Leicester’s ownership was ridiculed for hiring the 64-year-old Claudio Ranieri as manager last July. Despite having managed some of Europe’s top clubs, he had never won a championship and he had been out of work since the previous year when he was fired by the Greek national team after an improbable loss to the Faroe Islands. His only job in the Premier League had ended 11 years earlier.
But deft management, team spirit, a tremendous work ethic, surprising player development, nearly every transaction working out, nearly every player having his best year ever and a remarkable lack of injury combined to create what is likely the greatest longshot victory in the history of sport. The alleged “experts” — who picked the usual suspects to win it all — failed.
History has provided a long list of similar forecasting failures. Analyst Clifford Stoll argued that “no online database will replace your daily newspaper.” Bob Metcalfe, an electrical engineer widely credited with the invention of Ethernet technology, predicted that the internet would “in 1996 catastrophically collapse.” Federal Communications Commission commissioner T.A.M. Craven stated in 1961 that “There is practically no chance communications space satellites will be used to provide better telephone, telegraph, television or radio service inside the United States.”
Marconi predicted that the “wireless era” would make war ridiculous and impossible. Decca Records rejected the Beatles because they didn’t like the group’s sound and thought guitar music was on the way out. Every other studio in Hollywood but one turned down “Raiders of the Lost Ark” before Paramount agreed to make it and it became one of the highest-grossing films of all time.
Thomas Bell, president of the Linnean Society of London, summing up the year 1858 (which included the announcement of Charles Darwin’s theory of evolution by natural selection), stated: “The year which has passed has not, indeed, been marked by any of those striking discoveries which at once revolutionize, so to speak, the department of science on which they bear.”
In April 1900, the great physicist Lord Kelvin proclaimed that our understanding of the cosmos was complete except for two “clouds” — minor details still to be worked out. Those clouds had to do with radiation emissions and with the speed of light, and they pointed the way to two major revolutions in physics still to come: quantum mechanics and the theory of relativity.

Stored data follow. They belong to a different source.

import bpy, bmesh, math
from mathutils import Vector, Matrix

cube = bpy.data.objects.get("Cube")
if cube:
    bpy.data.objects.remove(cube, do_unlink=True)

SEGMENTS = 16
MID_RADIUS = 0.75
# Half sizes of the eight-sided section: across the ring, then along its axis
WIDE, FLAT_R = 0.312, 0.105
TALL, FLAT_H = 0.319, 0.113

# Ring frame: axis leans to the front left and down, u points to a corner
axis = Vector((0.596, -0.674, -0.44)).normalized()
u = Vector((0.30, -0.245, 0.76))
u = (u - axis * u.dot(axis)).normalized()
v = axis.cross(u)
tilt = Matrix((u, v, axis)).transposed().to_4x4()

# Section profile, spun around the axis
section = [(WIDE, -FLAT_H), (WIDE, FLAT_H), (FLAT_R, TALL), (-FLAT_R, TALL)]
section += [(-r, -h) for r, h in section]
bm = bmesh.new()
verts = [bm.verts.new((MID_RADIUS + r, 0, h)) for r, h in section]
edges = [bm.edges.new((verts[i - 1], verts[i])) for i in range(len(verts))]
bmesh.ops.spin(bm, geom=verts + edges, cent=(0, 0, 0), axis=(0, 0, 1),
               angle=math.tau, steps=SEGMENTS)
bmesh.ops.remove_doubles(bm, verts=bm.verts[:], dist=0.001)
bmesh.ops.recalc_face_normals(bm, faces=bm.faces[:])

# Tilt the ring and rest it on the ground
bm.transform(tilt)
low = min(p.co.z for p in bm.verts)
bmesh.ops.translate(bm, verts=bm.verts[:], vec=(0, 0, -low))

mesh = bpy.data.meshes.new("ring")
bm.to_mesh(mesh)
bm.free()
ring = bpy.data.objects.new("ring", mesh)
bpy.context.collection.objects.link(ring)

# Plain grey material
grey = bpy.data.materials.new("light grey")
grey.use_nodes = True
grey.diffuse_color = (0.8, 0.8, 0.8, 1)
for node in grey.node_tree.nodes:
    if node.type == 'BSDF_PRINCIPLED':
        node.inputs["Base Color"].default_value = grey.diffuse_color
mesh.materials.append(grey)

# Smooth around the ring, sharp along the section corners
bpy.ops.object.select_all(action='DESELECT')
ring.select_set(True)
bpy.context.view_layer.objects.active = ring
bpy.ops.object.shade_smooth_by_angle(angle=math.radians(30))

At the World Economic Forum in 2004, Bill Gates predicted that, “Two years from now, [email] spam will be solved.” And nearly every political pundit gave Donald Trump no chance to win the Republican presidential nomination.

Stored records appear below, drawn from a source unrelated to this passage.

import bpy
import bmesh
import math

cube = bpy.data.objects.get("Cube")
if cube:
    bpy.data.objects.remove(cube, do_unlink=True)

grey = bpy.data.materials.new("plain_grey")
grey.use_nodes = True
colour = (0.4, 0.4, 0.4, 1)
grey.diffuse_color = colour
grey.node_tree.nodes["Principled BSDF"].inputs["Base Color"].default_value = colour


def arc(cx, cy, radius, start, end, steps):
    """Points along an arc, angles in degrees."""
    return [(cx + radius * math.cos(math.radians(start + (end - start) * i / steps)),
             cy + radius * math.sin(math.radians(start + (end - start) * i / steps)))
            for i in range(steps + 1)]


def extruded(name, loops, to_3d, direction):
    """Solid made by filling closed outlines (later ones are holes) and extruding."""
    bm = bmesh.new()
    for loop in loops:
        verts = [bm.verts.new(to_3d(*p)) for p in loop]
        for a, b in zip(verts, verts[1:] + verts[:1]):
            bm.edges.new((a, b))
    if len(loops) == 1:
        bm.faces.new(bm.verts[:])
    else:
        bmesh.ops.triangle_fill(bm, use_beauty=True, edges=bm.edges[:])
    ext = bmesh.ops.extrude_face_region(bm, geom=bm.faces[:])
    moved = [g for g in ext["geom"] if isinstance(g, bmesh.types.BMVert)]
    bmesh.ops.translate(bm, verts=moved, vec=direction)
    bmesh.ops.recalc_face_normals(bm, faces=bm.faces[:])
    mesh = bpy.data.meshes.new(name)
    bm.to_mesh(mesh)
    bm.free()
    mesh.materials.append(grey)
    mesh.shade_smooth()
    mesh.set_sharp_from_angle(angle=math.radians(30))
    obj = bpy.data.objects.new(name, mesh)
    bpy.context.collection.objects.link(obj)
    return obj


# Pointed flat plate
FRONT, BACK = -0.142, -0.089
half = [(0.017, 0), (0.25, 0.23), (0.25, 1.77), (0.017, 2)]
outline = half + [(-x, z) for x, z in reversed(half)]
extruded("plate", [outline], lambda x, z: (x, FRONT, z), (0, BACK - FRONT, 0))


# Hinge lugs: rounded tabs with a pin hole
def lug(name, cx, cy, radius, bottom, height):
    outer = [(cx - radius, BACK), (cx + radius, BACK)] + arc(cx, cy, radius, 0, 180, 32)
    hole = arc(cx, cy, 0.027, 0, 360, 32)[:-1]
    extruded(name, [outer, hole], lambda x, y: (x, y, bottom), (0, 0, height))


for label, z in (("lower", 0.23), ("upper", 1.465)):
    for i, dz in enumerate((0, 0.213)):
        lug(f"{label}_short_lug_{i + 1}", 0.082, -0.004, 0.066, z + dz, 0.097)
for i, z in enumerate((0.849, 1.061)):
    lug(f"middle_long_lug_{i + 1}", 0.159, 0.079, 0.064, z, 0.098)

Most of the alleged experts making market predictions are highly educated, vastly experienced, and examine the vagaries of the markets pretty much all day, every day, Yet they too are wrong a lot — pretty much all the time in fact. Why are we so bad at forecasting?

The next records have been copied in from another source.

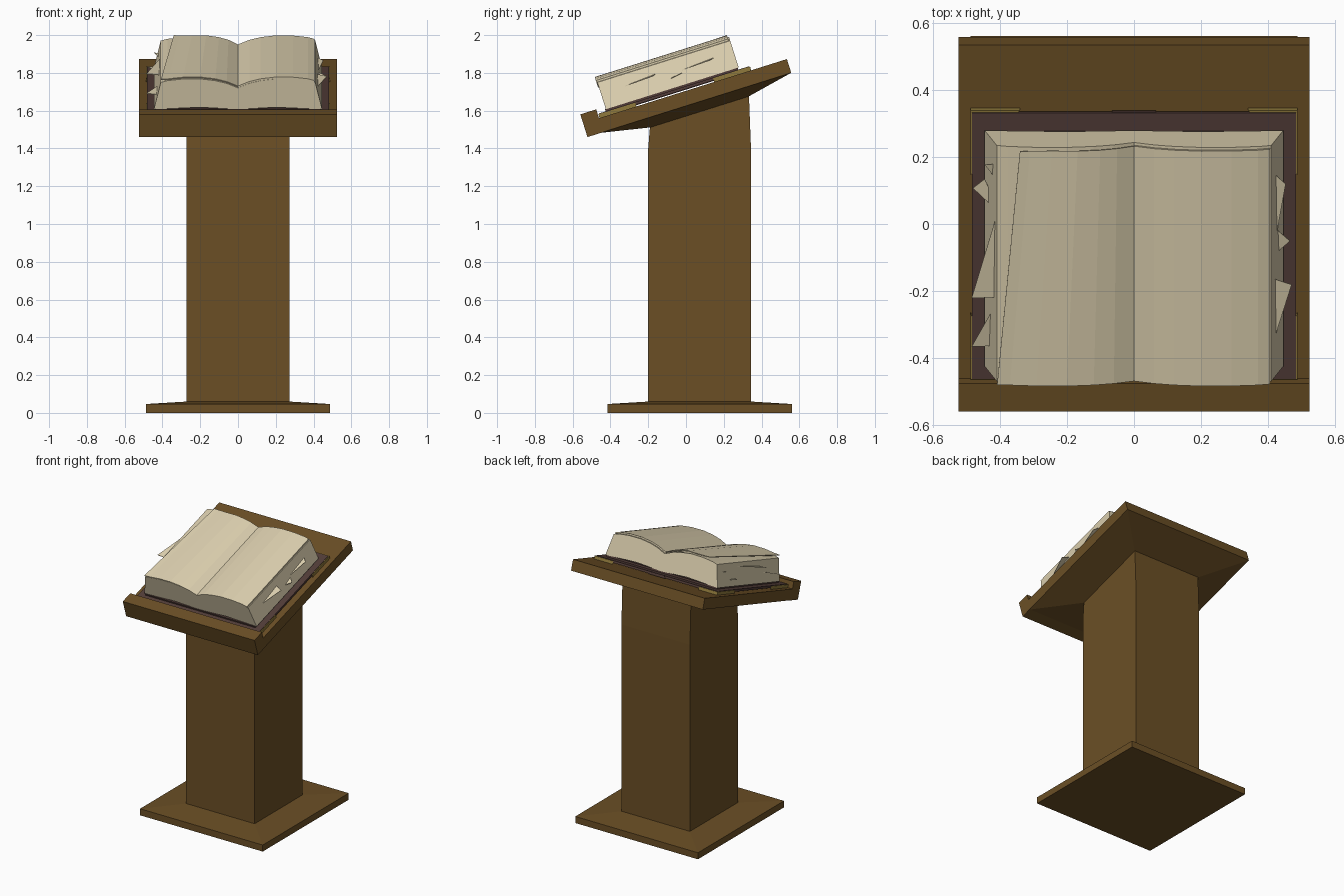
import bpy, bmesh, math
from mathutils import Matrix, Vector

if "Cube" in bpy.data.objects:
    bpy.data.objects.remove(bpy.data.objects["Cube"])


def material(name, rgb):
    m = bpy.data.materials.new(name)
    m.diffuse_color = (*rgb, 1)
    m.use_nodes = True
    m.node_tree.nodes["Principled BSDF"].inputs["Base Color"].default_value = m.diffuse_color
    return m


WOOD = material("dark_wood", (0.147, 0.078, 0.0185))
PAPER = material("cream_paper", (0.72, 0.63, 0.43))
LEATHER = material("dark_leather", (0.085, 0.046, 0.040))
GOLD = material("old_gold", (0.28, 0.195, 0.045))

# Desk frame: x across, y up the slope, z away from the board's top face
TILT = Matrix.Translation((0, 0, 1.705)) @ Matrix.Rotation(math.radians(17.46), 4, 'X')
FLAT = Matrix.Identity(4)


def loft(name, rings, mat, frame=TILT):
    """Skin matching rings of points and cap both ends."""
    bm = bmesh.new()
    vs = [[bm.verts.new(frame @ Vector(p)) for p in r] for r in rings]
    n = len(vs[0])
    for a, b in zip(vs, vs[1:]):
        for i in range(n):
            j = (i + 1) % n
            bm.faces.new((a[i], a[j], b[j], b[i]))
    bm.faces.new(vs[0][::-1])
    bm.faces.new(vs[-1])
    bmesh.ops.recalc_face_normals(bm, faces=bm.faces)
    me = bpy.data.meshes.new(name)
    bm.to_mesh(me)
    bm.free()
    me.materials.append(mat)
    ob = bpy.data.objects.new(name, me)
    bpy.context.collection.objects.link(ob)
    return ob


def rect(hx, y0, y1, z0, z1=None):
    z1 = z0 if z1 is None else z1
    return [(-hx, y0, z0), (hx, y0, z0), (hx, y1, z1), (-hx, y1, z1)]


def box(name, hx, y0, y1, z0, z1, mat):
    return loft(name, [rect(hx, y0, y1, z0), rect(hx, y0, y1, z1)], mat)


# Foot plate with a slightly sloped top
loft("foot_plate", [rect(0.487, -0.415, 0.56, 0), rect(0.487, -0.415, 0.56, 0.047),
                    rect(0.272, -0.2, 0.345, 0.06)], WOOD, FLAT)

# Column, its top leaning in to meet the tilted desk
loft("column", [rect(0.272, -0.2, 0.344, 0.05), rect(0.272, -0.2, 0.344, 1.4),
                rect(0.272, -0.19, 0.333, 1.525, 1.685)], WOOD, FLAT)

# Desk board, tapering underneath towards the column, and the book rest lip
loft("desk_board", [rect(0.523, -0.5, 0.56, 0), rect(0.523, -0.5, 0.56, -0.076),
                    rect(0.272, -0.238, 0.307, -0.128)], WOOD)
box("book_rest", 0.523, -0.571, -0.483, -0.077, 0.049, WOOD)

# Book cover, spine and inner lining
box("book_cover", 0.483, -0.476, 0.355, 0.009, 0.024, LEATHER)
box("book_spine", 0.065, -0.474, 0.357, 0.006, 0.022, LEATHER)
box("cover_lining", 0.437, -0.438, 0.298, 0.024, 0.036, LEATHER)

# Gold corner guards around the cover's corners
for sx, side in ((-1, "left"), (1, "right")):
    for y, sy, end in ((0.362, -1, "back"), (-0.480, 1, "front")):
        tri = [(sx * 0.488, y), (sx * 0.34, y), (sx * 0.488, y + sy * 0.205)]
        loft(f"corner_guard_{end}_{side}",
             [[(a, b, z) for a, b in tri] for z in (0.0, 0.021)], GOLD)

# Page block: wavy cross-section swept up the slope
HALF = [(0, 0.165), (0.06, 0.19), (0.12, 0.205), (0.2, 0.215),
        (0.29, 0.214), (0.37, 0.205), (0.405, 0.195)]
top = [(-x, z) for x, z in HALF[:0:-1]] + HALF
base = [(0.445, 0.034), (0.2, 0.045), (0, 0.034), (-0.2, 0.045), (-0.445, 0.034)]
section = [(x * 1.01, z - 0.012) for x, z in top] + base
loft("page_block", [[(x, y, z) for x, z in section] for y in (-0.434, 0.303)], PAPER)


def sheet(name, ends):
    """Thin page between a front and a back curve."""
    rings = []
    for y, pts, t in ends:
        rings.append([(x, y, z) for x, z in pts] + [(x, y, z - t) for x, z in pts[::-1]])
    loft(name, rings, PAPER)


# Open right page, and the left page whose back corner is pulled in and lifted
sheet("right_page", [(-0.439, HALF, 0.01), (0.295, HALF, 0.01)])
left_front = [(-x, z) for x, z in HALF[:-1]] + [(-0.408, 0.203)]
left_back = [(-x * 0.84, z) for x, z in HALF[:-2]] + [(-0.31, 0.215), (-0.34, 0.216)]
sheet("left_page", [(-0.439, left_front, 0.005), (0.295, left_back, 0.004)])

# Loose scraps poking out of the sides: height, then plan corners
SCRAPS = [
    (0.080, (-0.48, 0.11), (-0.445, 0.135), (-0.40, 0.03)),
    (0.150, (-0.40, 0.06), (-0.484, -0.22), (-0.40, -0.22)),
    (0.095, (-0.42, -0.25), (-0.484, -0.365), (-0.42, -0.365)),
    (0.130, (-0.445, 0.18), (-0.41, 0.18), (-0.41, 0.13)),
    (0.115, (0.41, 0.16), (0.452, 0.12), (0.42, -0.06)),
    (0.090, (0.41, 0.0), (0.465, -0.05), (0.41, -0.10)),
    (0.125, (0.40, -0.155), (0.47, -0.18), (0.41, -0.37)),
]
for i, (z, *tri) in enumerate(SCRAPS):
    # slight twist: the corners sit at different heights
    low = [(x, (y + z * 0.3) / 0.954, z + d) for (x, y), d in zip(tri, (0.008, 0, -0.008))]
    loft(f"loose_scrap_{i + 1}", [low, [(x, y, h + 0.003) for x, y, h in low]], PAPER)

The great Russian novelist Leo Tolstoy gets to the heart of the matter when he asks, in the opening paragraphs of Book Nine of “War and Peace”: “When an apple has ripened and falls, why does it fall? Because of its attraction to the earth, because its stalk withers, because it is dried by the sun, because it grows heavier, because the wind shakes it, or because the boy standing below wants to eat it?” With almost no additional effort, today’s scientists could expand this list extensively.
As Daniel Kahneman and Amos Tversky so powerfully pointed out, we evolved to make quick and intuitive decisions for the here and now ahead of careful and considered decisions for the longer term. We intuitively emphasize (per anthropologist John Tooby) “the element in the nexus that we [can] manipulate to bring about a favored outcome.” Thus, “the reality of causal nexus is cognitively ignored in favor of the cartoon of single causes.” In short, whenever we try to figure out complex future outcomes we enter dangerous territory with disaster lurking everywhere.
Even when we recognize the fallacy of thinking in terms of single, linear causes (Fed policy, market valuations, etc.), the markets are still too complex and too adaptive to be readily predicted. There are simply too many variables to predict market behavior with any degree of detail, consistency or competence. Unless you’re Seth Klarman or somebody like him (none of whom is accepting capital from the likes of us), your crystal ball almost certainly does not work any better than anyone else’s.
All that said, the idea that we can live our investing lives forecast-free is as erroneous as the market predictions that are so easy to mock. As Cullen Roche repeatedly emphasizes, “any decision about the future involves an implicit forecast about future outcomes.” As Philip Tetlock wrote in his wonderful book, “Superforecasting: The Art and Science of Prediction”: “We are all forecasters. When we think about changing jobs, getting married, buying a home, making an investment, launching a product, or retiring, we decide based on how we expect the future to unfold.”